▶ _Required work_: Could you find every line in the entries below that holds the word "parts" and copy it?
((
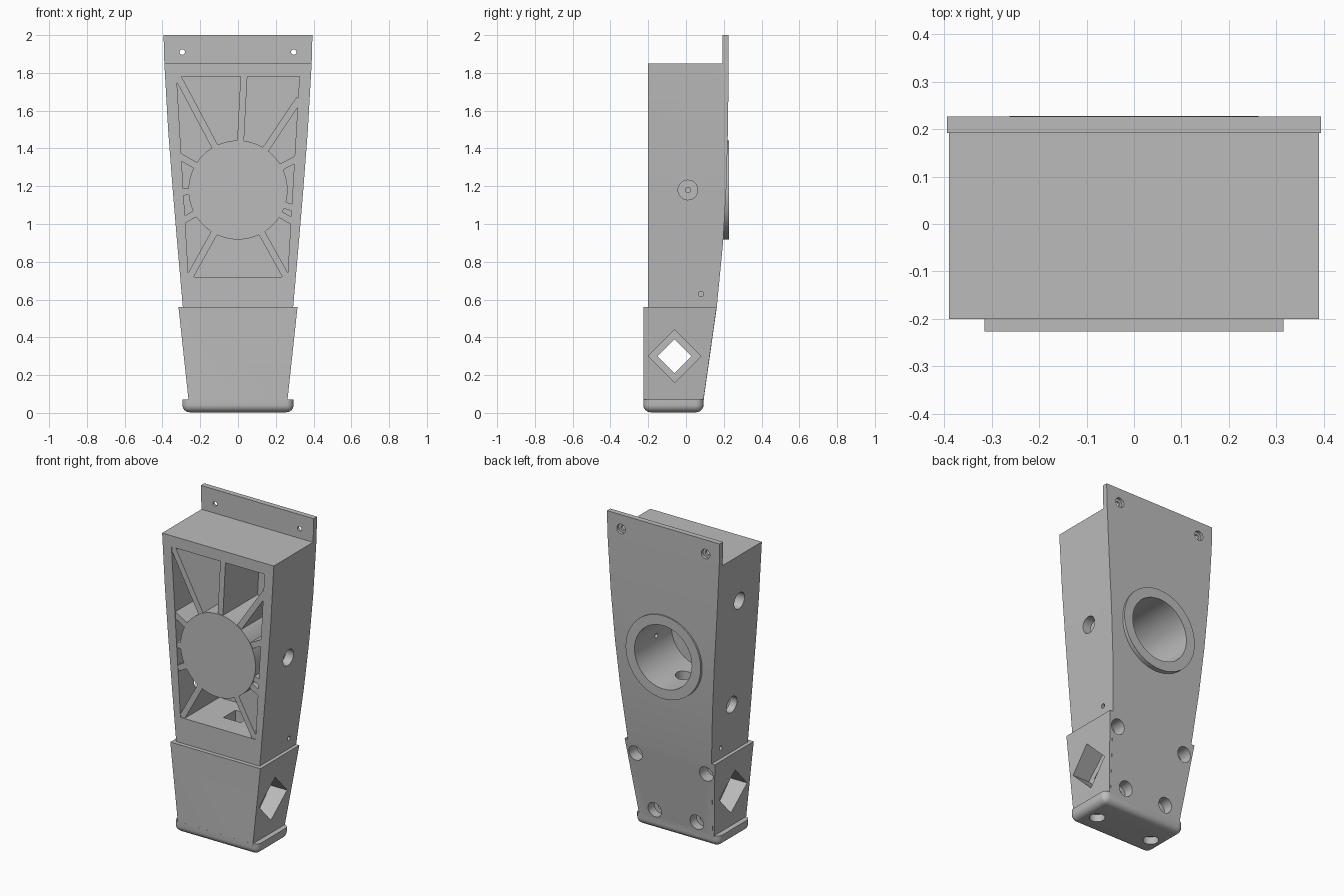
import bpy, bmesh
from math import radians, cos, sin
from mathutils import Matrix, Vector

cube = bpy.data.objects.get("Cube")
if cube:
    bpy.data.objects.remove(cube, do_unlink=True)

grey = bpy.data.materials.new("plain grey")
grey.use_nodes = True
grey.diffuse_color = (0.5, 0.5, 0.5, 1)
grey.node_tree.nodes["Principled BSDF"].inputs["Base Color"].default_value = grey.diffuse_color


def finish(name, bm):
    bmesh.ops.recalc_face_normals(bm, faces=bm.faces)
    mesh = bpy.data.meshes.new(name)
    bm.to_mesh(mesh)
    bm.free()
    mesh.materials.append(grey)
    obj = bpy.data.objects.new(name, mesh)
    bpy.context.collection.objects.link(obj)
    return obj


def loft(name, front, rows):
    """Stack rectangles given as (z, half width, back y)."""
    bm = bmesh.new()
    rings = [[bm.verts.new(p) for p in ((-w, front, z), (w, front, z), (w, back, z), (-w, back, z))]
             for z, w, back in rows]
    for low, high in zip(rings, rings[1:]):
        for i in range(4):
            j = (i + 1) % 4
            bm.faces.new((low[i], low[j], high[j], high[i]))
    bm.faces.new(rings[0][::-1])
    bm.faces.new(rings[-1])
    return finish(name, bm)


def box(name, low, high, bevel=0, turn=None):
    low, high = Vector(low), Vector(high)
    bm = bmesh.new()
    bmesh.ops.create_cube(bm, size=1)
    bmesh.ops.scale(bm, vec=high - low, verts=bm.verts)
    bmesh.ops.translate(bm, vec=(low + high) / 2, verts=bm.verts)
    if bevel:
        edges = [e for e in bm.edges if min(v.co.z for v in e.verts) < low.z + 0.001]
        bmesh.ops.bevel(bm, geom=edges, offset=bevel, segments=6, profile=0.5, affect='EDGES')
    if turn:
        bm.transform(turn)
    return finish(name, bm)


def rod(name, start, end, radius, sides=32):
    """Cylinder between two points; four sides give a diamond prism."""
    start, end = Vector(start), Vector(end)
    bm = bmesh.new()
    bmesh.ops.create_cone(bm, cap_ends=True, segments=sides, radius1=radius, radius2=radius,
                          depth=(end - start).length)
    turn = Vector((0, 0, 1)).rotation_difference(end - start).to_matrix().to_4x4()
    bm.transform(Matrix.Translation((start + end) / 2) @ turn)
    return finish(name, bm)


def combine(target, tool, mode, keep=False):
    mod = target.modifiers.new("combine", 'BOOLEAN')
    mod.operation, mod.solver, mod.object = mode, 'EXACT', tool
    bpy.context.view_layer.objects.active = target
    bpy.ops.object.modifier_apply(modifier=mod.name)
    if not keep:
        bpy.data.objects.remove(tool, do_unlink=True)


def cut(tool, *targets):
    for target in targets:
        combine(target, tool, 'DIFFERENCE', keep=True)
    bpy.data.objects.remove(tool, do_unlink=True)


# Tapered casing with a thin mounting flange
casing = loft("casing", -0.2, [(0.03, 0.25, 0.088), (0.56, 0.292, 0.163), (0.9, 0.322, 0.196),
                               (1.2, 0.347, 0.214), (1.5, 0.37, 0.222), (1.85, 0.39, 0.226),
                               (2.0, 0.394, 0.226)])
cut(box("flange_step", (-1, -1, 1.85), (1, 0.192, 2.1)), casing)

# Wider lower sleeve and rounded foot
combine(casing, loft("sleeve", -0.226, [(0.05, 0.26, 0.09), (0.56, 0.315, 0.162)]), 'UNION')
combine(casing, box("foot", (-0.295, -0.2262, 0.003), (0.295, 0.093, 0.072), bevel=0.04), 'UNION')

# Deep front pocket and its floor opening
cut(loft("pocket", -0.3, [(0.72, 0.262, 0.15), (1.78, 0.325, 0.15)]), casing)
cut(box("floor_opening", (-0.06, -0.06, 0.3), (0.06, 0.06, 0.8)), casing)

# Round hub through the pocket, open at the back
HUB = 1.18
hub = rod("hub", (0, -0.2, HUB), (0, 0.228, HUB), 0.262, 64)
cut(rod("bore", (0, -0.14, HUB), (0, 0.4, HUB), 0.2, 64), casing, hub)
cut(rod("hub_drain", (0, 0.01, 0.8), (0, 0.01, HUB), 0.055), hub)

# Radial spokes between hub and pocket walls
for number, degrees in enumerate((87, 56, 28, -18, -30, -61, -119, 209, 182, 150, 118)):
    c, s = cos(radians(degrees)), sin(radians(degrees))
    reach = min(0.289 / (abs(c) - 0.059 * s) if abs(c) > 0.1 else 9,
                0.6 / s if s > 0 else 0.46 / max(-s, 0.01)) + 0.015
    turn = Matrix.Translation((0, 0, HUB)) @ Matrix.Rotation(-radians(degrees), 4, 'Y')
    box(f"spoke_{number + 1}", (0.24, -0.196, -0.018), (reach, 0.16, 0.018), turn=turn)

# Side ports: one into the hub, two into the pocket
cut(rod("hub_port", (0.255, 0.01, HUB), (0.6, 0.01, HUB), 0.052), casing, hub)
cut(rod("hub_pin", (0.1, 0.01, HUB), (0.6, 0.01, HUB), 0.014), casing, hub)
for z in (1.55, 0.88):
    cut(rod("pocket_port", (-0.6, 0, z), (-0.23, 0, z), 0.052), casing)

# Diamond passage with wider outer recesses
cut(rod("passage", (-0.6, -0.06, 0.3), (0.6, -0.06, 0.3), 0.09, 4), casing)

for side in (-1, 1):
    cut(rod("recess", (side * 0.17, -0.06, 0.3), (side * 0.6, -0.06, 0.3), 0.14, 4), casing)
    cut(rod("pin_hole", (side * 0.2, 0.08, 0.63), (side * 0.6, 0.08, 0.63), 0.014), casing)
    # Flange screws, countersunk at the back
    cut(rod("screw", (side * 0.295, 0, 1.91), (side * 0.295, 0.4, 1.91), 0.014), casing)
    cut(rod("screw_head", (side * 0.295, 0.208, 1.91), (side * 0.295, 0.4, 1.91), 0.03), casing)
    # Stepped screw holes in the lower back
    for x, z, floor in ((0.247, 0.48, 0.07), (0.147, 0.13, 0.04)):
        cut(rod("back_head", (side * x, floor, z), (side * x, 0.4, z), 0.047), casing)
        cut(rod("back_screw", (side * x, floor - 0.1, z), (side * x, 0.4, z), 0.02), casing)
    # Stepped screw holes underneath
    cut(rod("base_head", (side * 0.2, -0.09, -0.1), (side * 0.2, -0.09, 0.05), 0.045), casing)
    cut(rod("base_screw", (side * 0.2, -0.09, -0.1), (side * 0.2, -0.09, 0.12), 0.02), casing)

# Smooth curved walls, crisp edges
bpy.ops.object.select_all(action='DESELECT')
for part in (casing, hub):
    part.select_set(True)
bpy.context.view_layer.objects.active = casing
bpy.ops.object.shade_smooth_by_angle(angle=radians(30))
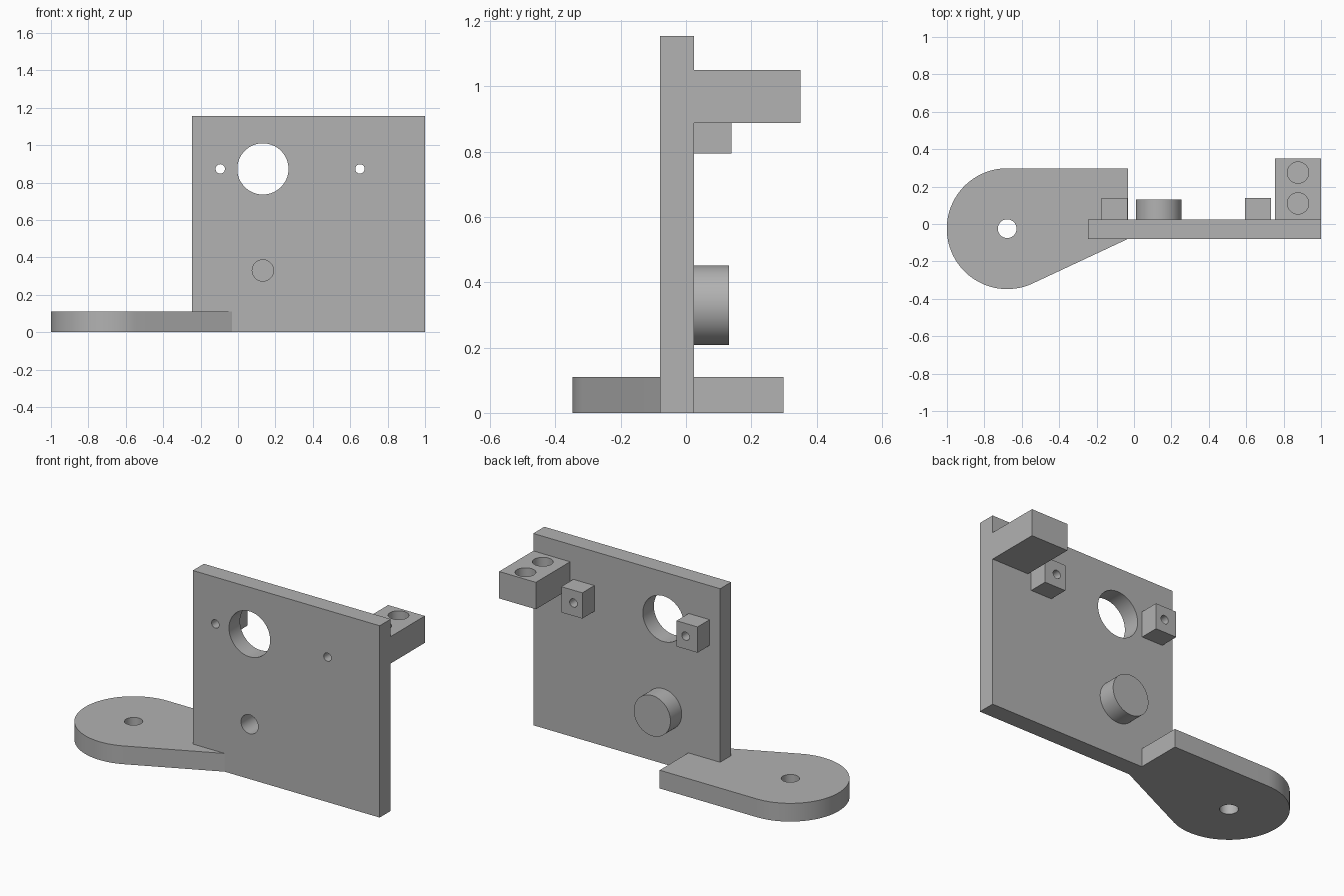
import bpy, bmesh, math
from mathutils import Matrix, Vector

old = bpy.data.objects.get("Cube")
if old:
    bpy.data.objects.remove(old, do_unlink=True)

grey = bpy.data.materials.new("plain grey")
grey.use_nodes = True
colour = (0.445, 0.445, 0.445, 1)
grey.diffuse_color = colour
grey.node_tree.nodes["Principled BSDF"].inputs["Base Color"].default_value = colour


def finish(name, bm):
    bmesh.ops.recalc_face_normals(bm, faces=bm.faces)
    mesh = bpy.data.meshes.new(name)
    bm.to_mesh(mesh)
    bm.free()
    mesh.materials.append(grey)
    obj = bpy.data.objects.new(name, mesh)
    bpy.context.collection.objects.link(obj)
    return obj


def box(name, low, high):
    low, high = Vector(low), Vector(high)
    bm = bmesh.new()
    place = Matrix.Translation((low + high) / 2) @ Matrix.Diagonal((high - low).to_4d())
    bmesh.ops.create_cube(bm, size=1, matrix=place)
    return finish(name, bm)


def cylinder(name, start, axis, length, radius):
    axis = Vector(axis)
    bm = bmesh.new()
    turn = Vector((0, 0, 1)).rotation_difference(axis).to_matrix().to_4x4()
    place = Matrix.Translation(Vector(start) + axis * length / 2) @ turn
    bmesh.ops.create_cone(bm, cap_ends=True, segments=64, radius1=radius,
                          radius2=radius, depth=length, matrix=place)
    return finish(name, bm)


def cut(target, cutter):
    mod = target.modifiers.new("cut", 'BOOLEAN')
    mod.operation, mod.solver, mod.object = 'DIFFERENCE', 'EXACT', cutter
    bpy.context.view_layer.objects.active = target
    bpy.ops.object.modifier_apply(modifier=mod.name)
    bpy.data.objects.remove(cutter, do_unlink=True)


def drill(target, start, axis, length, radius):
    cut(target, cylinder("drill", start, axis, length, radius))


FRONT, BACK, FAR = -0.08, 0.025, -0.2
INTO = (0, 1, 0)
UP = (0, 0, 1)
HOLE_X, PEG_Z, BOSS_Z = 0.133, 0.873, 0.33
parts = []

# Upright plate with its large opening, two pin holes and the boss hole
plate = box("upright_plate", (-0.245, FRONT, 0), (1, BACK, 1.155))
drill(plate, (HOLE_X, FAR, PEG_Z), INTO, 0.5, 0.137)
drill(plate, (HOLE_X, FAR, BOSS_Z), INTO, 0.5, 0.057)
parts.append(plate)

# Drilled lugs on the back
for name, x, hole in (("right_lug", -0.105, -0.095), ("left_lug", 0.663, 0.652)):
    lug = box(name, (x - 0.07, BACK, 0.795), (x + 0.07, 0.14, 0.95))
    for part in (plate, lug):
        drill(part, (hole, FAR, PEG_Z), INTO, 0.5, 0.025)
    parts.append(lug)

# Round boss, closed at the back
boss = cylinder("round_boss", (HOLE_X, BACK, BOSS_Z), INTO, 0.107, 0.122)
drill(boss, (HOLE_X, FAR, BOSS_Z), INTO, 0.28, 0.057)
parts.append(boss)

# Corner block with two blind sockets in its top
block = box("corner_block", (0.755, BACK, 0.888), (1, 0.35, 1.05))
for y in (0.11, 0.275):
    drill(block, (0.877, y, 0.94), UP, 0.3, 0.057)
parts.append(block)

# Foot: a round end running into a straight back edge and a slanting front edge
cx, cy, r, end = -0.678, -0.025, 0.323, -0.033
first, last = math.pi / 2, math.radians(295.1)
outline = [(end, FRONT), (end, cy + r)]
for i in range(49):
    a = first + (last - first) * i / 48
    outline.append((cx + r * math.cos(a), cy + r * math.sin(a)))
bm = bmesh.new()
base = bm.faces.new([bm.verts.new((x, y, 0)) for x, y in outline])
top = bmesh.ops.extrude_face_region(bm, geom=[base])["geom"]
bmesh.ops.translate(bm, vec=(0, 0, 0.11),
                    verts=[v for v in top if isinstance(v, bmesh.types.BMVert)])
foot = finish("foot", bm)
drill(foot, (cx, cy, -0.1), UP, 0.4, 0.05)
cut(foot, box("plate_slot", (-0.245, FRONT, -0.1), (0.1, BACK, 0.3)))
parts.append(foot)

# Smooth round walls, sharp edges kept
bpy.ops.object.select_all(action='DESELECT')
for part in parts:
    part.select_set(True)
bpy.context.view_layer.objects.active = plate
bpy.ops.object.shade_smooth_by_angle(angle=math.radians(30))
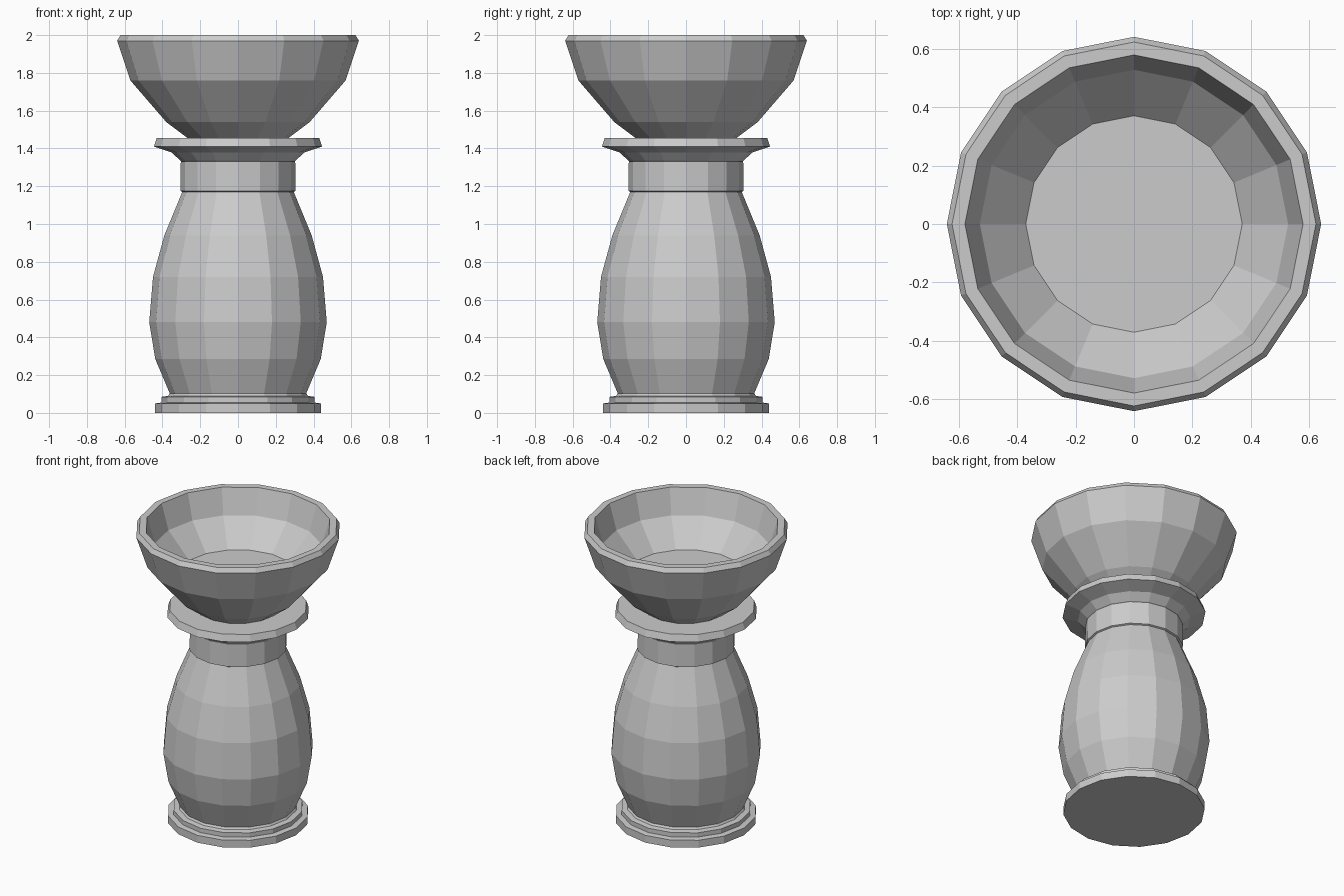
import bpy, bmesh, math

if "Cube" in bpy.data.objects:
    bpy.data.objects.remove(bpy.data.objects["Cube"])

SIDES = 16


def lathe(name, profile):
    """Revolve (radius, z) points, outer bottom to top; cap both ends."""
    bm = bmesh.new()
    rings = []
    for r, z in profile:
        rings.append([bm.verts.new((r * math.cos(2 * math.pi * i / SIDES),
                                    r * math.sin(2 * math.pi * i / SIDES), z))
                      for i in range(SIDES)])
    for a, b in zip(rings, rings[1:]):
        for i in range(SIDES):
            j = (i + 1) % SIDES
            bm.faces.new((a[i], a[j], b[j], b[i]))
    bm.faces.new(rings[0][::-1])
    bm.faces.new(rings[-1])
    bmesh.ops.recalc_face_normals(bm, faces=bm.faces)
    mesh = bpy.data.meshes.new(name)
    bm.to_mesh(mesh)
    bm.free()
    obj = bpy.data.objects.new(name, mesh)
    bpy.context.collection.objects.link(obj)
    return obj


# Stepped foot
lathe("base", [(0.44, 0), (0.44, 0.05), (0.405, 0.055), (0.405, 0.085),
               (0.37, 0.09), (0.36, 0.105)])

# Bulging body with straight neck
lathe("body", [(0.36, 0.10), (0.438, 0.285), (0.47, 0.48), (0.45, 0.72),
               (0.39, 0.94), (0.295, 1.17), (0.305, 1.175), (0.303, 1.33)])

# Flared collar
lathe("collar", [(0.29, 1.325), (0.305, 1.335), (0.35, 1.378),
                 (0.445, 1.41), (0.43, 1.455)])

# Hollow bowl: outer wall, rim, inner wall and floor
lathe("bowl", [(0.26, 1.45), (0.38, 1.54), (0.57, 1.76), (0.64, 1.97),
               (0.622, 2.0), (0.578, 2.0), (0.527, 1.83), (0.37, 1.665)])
))
▶ _Result of this task_:
parts = []
parts.append(plate)
    parts.append(lug)
parts.append(boss)
parts.append(block)
parts.append(foot)
for part in parts:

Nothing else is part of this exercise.